Task goal –
Check every line in the records below for the word "append" and report how many have it, nothing more.

(Collected data)
^^^^^^^^^^^^^^^^

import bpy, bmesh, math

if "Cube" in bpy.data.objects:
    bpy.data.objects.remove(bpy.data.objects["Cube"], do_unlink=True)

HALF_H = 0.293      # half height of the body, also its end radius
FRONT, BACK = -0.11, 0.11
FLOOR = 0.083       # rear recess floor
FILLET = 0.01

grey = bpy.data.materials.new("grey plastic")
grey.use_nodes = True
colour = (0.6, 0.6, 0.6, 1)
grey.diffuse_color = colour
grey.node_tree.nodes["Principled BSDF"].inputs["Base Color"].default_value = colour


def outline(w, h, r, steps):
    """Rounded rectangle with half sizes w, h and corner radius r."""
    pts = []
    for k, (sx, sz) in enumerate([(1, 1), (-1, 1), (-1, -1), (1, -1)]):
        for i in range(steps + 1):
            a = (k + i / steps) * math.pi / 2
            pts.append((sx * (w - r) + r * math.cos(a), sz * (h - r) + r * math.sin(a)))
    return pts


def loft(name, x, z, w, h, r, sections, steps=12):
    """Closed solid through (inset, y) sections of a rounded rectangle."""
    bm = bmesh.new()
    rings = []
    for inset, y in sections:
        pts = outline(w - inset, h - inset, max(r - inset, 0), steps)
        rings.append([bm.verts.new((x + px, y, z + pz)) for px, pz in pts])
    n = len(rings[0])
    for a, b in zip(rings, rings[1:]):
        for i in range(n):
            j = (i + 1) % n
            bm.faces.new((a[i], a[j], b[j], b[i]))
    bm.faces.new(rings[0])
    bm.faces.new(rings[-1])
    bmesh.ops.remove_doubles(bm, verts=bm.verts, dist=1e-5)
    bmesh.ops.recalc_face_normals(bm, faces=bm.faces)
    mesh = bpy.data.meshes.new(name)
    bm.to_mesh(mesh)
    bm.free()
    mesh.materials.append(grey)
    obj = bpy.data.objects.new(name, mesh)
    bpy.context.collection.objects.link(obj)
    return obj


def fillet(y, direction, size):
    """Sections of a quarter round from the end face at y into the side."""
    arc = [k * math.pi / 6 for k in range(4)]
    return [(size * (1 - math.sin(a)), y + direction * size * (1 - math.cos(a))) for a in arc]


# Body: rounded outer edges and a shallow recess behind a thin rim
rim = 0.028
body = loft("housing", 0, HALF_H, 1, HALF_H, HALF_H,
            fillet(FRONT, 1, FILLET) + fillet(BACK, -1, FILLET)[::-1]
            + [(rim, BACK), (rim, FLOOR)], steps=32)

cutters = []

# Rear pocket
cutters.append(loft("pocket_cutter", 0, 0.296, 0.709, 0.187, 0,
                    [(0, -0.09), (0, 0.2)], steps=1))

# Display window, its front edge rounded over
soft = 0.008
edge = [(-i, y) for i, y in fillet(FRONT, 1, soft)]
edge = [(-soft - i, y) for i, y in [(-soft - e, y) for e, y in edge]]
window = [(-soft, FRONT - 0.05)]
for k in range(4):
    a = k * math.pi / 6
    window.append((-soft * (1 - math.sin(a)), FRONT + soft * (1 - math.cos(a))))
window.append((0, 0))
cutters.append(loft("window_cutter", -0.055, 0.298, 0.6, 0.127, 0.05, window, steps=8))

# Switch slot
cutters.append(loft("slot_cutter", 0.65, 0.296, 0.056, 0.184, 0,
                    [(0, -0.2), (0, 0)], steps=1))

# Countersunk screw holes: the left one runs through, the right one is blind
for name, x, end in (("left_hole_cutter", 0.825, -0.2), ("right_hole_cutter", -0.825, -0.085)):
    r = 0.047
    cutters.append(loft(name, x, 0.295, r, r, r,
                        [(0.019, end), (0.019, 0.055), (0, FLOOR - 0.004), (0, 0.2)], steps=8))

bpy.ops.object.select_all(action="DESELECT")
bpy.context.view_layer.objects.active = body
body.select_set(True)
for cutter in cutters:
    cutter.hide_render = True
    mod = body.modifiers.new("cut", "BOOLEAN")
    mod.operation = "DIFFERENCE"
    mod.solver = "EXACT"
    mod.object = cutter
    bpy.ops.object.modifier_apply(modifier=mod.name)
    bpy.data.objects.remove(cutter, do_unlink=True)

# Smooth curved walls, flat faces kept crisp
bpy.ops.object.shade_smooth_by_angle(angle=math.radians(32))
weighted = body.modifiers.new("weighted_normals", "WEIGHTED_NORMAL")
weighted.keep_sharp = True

^^^^^^^^^^^^^^^^

Completed task –
9